Restate word for word the lines of the records below, starting at the line that contains "set of grid" and ending at the line that contains "p = tuple(a", with both of those lines included and nothing else.

==============================

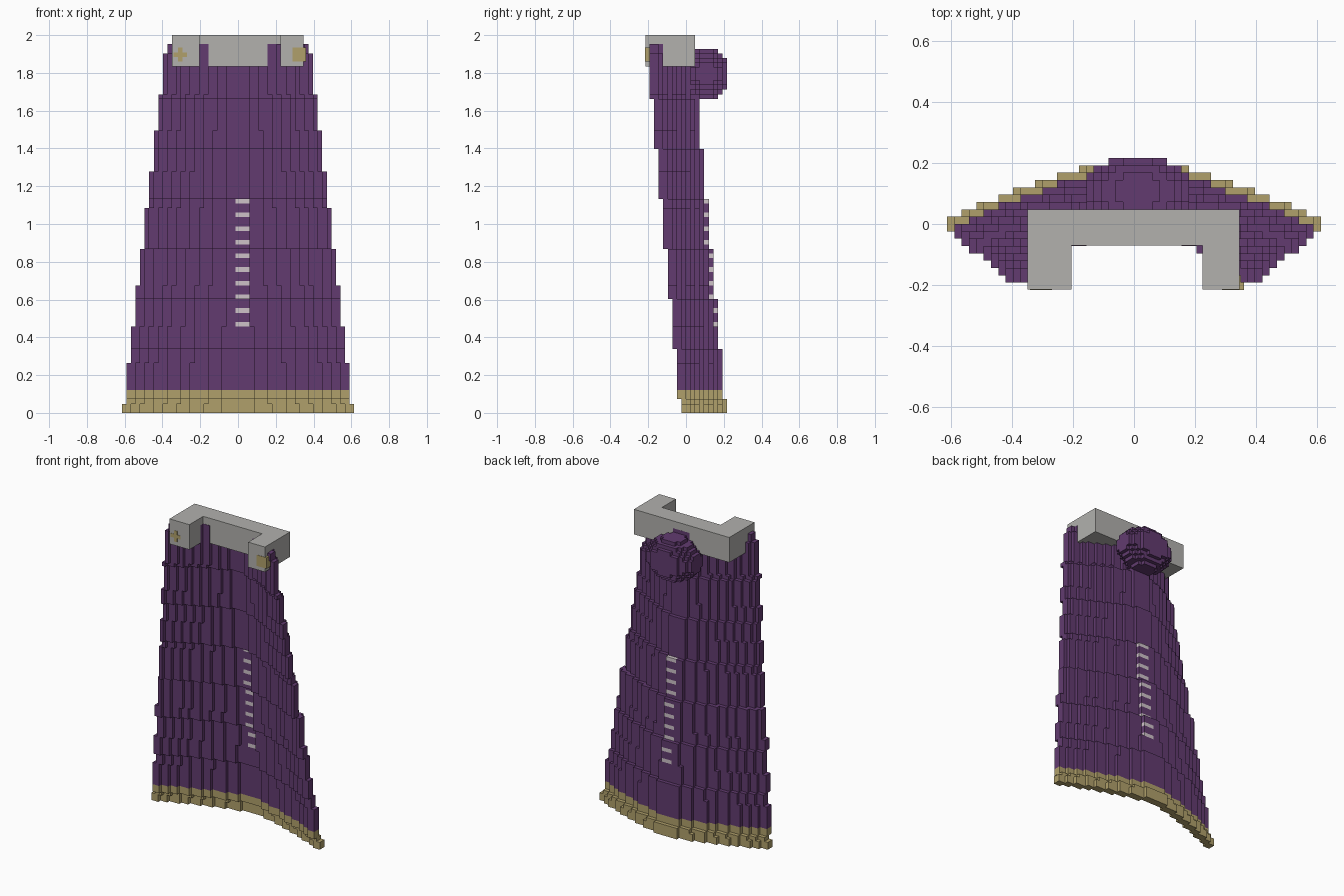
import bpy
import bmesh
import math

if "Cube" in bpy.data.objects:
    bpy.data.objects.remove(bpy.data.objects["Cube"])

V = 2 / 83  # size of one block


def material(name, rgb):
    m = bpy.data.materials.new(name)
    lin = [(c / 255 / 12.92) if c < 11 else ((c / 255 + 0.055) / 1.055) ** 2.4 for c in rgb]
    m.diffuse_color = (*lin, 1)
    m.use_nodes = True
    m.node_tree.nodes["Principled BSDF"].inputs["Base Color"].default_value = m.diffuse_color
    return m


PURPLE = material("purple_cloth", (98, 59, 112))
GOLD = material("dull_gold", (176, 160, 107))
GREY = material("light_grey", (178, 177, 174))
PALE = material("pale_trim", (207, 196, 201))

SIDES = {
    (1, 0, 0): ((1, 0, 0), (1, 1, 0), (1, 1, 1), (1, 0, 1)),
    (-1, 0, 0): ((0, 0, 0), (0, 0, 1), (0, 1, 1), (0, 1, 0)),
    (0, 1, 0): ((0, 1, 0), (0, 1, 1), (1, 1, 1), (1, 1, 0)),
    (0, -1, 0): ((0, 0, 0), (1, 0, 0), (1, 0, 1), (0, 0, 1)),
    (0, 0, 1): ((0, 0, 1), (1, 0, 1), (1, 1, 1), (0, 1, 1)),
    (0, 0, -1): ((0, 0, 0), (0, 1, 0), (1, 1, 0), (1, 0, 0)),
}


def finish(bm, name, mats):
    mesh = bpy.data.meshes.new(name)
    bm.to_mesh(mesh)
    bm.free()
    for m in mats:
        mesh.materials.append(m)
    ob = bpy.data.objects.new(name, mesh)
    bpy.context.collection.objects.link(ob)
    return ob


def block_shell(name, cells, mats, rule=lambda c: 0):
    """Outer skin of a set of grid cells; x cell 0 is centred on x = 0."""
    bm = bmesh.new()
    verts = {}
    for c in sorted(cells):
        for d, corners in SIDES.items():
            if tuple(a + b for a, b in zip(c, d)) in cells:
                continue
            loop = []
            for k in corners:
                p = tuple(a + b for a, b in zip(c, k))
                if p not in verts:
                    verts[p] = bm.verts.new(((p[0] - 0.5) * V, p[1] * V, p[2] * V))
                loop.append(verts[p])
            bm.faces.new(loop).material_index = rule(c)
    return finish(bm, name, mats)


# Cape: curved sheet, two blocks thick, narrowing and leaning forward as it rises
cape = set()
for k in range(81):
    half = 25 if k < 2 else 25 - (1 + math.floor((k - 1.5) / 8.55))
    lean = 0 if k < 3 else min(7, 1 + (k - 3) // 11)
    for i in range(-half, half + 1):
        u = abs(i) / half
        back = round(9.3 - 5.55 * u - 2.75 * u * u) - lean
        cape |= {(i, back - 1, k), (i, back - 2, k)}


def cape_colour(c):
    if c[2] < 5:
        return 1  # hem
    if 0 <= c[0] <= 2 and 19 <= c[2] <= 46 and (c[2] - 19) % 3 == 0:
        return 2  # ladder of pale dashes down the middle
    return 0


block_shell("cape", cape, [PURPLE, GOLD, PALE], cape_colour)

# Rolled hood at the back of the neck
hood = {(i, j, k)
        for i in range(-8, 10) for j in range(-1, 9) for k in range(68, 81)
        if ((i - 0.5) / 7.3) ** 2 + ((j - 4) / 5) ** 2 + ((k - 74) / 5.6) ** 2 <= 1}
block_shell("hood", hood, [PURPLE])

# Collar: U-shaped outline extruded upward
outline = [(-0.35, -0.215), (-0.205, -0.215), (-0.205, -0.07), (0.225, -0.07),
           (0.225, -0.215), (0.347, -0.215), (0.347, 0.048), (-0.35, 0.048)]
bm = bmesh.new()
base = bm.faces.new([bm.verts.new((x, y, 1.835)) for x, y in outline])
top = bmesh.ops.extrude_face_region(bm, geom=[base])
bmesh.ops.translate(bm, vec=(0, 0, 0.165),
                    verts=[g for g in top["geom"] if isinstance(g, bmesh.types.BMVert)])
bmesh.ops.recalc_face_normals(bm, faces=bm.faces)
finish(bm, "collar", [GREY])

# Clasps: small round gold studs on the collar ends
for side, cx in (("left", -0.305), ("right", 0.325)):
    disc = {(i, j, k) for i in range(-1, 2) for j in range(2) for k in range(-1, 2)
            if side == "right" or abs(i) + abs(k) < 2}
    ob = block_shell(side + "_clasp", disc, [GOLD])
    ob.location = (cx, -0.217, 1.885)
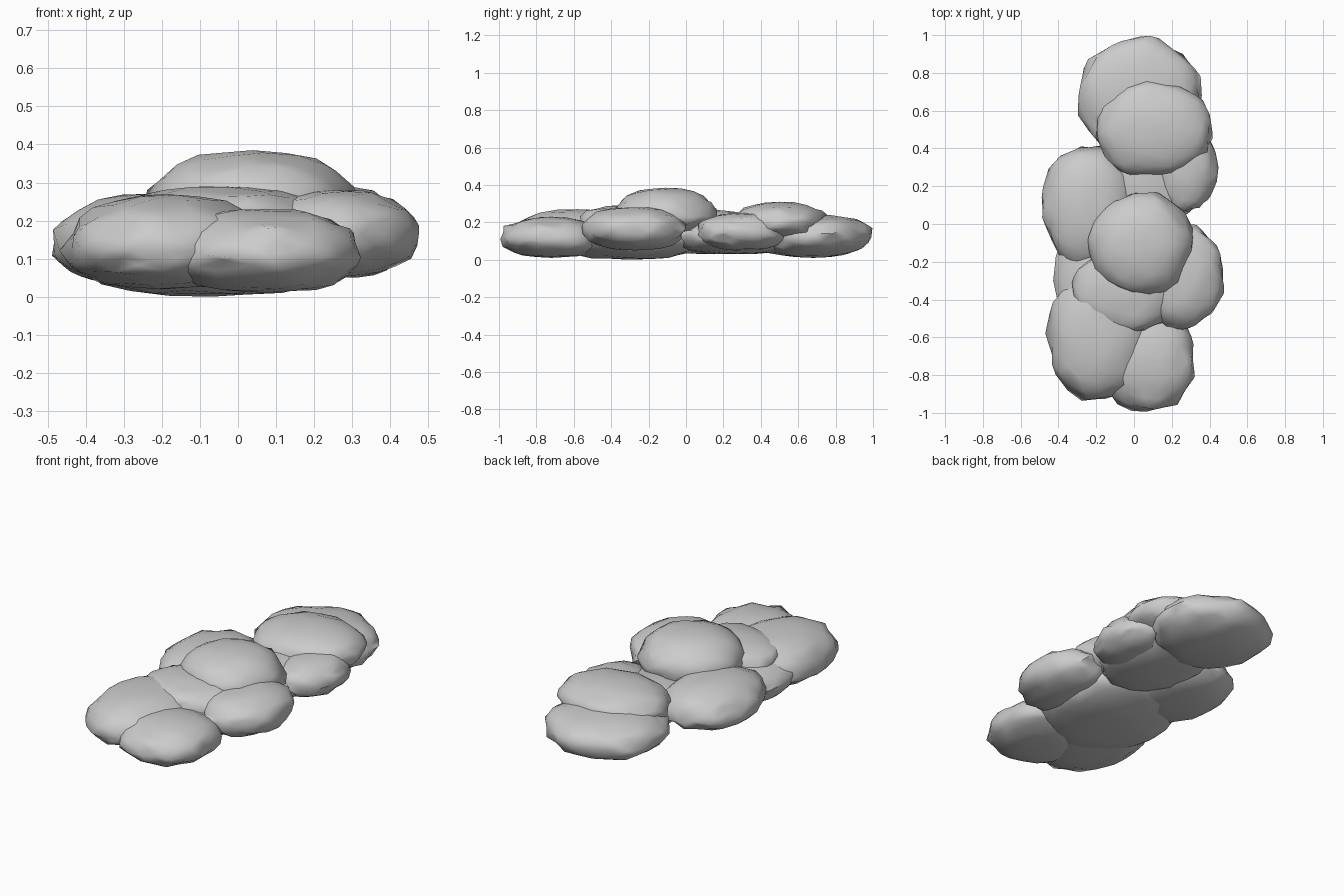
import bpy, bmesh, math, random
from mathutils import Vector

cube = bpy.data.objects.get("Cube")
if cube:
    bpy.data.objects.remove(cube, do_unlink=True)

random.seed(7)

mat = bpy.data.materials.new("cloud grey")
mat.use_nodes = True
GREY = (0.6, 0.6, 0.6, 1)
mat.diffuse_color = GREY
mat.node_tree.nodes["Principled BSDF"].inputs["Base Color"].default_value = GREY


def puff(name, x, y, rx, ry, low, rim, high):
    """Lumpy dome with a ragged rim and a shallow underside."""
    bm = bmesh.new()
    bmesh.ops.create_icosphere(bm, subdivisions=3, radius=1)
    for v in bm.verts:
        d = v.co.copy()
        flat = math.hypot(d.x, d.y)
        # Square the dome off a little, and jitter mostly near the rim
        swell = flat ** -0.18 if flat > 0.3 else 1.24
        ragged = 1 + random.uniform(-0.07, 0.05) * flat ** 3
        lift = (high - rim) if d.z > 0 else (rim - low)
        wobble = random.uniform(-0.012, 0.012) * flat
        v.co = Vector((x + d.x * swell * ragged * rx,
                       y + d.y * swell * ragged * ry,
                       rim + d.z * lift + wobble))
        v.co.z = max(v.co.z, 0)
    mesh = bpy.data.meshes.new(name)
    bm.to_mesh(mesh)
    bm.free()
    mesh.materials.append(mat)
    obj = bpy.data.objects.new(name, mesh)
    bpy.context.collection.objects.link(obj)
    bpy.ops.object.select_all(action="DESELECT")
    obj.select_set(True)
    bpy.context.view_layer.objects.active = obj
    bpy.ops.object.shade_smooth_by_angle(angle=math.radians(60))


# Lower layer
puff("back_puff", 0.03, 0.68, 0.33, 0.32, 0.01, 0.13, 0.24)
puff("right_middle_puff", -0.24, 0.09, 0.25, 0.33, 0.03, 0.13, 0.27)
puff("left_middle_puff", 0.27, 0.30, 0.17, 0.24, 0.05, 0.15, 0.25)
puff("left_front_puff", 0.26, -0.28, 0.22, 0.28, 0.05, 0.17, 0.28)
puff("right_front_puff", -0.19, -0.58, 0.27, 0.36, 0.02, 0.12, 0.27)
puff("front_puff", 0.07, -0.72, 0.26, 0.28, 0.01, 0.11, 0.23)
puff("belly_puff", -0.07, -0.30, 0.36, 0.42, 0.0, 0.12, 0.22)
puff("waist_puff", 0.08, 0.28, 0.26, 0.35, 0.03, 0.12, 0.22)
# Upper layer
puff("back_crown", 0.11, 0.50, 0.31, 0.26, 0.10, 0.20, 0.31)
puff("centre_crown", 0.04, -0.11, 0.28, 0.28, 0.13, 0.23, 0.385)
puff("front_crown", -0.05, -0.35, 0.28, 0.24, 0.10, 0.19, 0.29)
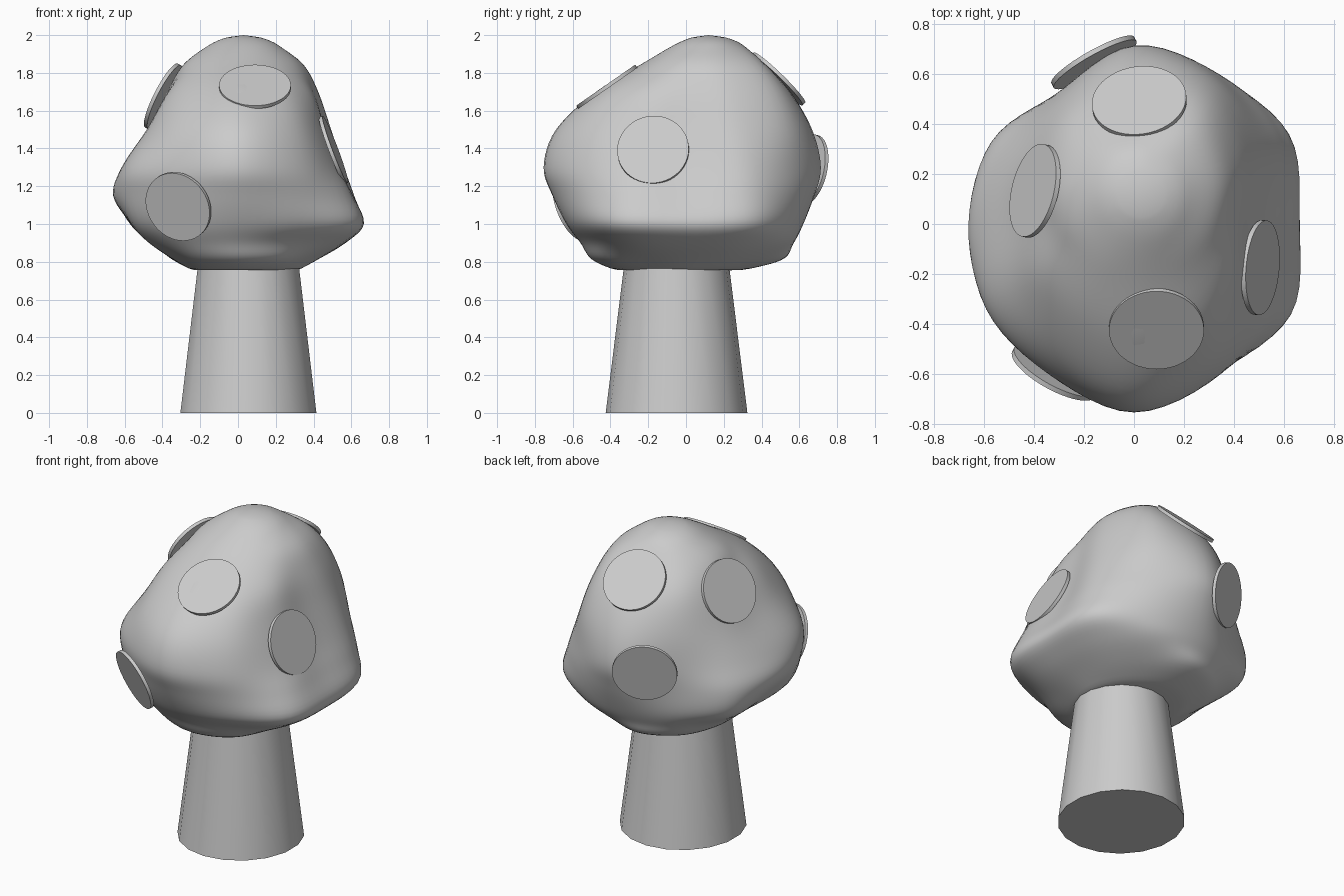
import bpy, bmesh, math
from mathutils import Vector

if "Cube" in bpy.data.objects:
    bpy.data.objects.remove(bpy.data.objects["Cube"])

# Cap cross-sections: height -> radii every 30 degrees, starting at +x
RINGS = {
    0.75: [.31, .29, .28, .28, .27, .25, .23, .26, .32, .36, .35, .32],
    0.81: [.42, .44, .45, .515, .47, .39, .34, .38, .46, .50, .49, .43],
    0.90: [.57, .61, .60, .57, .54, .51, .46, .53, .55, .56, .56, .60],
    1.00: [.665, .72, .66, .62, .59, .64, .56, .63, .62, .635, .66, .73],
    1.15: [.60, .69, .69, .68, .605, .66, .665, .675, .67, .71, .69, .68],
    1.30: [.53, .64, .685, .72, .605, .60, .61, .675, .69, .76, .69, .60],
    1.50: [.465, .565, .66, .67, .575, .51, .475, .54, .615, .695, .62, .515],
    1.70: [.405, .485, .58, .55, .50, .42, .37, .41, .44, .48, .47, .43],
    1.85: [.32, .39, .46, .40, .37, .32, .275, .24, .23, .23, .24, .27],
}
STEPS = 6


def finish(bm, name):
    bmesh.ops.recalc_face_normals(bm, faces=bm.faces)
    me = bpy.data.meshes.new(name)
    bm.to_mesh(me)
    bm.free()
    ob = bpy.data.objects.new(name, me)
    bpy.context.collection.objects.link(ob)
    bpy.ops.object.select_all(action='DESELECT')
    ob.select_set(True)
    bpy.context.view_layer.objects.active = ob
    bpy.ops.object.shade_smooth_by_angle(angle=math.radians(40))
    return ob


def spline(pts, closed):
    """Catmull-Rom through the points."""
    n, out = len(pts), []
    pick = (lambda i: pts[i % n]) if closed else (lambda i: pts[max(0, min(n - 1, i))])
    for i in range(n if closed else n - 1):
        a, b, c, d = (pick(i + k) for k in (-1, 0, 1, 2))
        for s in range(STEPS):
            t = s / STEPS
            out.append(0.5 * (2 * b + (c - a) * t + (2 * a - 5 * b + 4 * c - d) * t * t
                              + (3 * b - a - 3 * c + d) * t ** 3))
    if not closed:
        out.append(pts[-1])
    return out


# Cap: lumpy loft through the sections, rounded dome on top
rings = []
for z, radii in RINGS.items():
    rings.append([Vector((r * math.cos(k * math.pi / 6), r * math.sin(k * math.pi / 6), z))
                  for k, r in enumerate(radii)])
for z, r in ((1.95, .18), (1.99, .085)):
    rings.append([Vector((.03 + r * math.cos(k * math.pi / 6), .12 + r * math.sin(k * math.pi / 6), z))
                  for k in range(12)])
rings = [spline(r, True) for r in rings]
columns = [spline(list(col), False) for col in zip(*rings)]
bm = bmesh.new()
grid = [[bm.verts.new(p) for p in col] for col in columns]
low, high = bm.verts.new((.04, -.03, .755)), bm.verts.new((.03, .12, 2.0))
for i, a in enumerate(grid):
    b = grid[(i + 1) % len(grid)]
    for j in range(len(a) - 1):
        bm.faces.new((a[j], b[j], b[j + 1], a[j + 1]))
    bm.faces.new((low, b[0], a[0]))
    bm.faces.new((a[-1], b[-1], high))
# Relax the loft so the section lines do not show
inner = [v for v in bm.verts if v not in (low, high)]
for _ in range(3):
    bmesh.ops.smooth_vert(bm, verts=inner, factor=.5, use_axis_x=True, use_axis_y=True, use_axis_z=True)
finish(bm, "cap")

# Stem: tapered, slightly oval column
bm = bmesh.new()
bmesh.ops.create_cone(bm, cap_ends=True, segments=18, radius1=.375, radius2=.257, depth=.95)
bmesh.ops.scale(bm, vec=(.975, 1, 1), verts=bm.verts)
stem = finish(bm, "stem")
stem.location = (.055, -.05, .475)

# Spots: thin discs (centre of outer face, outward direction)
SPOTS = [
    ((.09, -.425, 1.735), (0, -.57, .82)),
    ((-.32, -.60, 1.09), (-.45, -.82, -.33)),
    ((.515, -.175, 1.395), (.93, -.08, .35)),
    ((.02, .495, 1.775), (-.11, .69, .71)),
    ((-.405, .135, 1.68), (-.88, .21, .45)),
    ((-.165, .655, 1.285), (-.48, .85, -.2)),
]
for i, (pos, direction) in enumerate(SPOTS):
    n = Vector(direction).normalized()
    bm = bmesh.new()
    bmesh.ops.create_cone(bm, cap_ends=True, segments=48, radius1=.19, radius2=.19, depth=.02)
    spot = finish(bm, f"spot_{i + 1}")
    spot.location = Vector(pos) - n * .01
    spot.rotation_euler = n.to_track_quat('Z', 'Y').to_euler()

==============================

TASK RESULT:
    """Outer skin of a set of grid cells; x cell 0 is centred on x = 0."""
    bm = bmesh.new()
    verts = {}
    for c in sorted(cells):
        for d, corners in SIDES.items():
            if tuple(a + b for a, b in zip(c, d)) in cells:
                continue
            loop = []
            for k in corners:
                p = tuple(a + b for a, b in zip(c, k))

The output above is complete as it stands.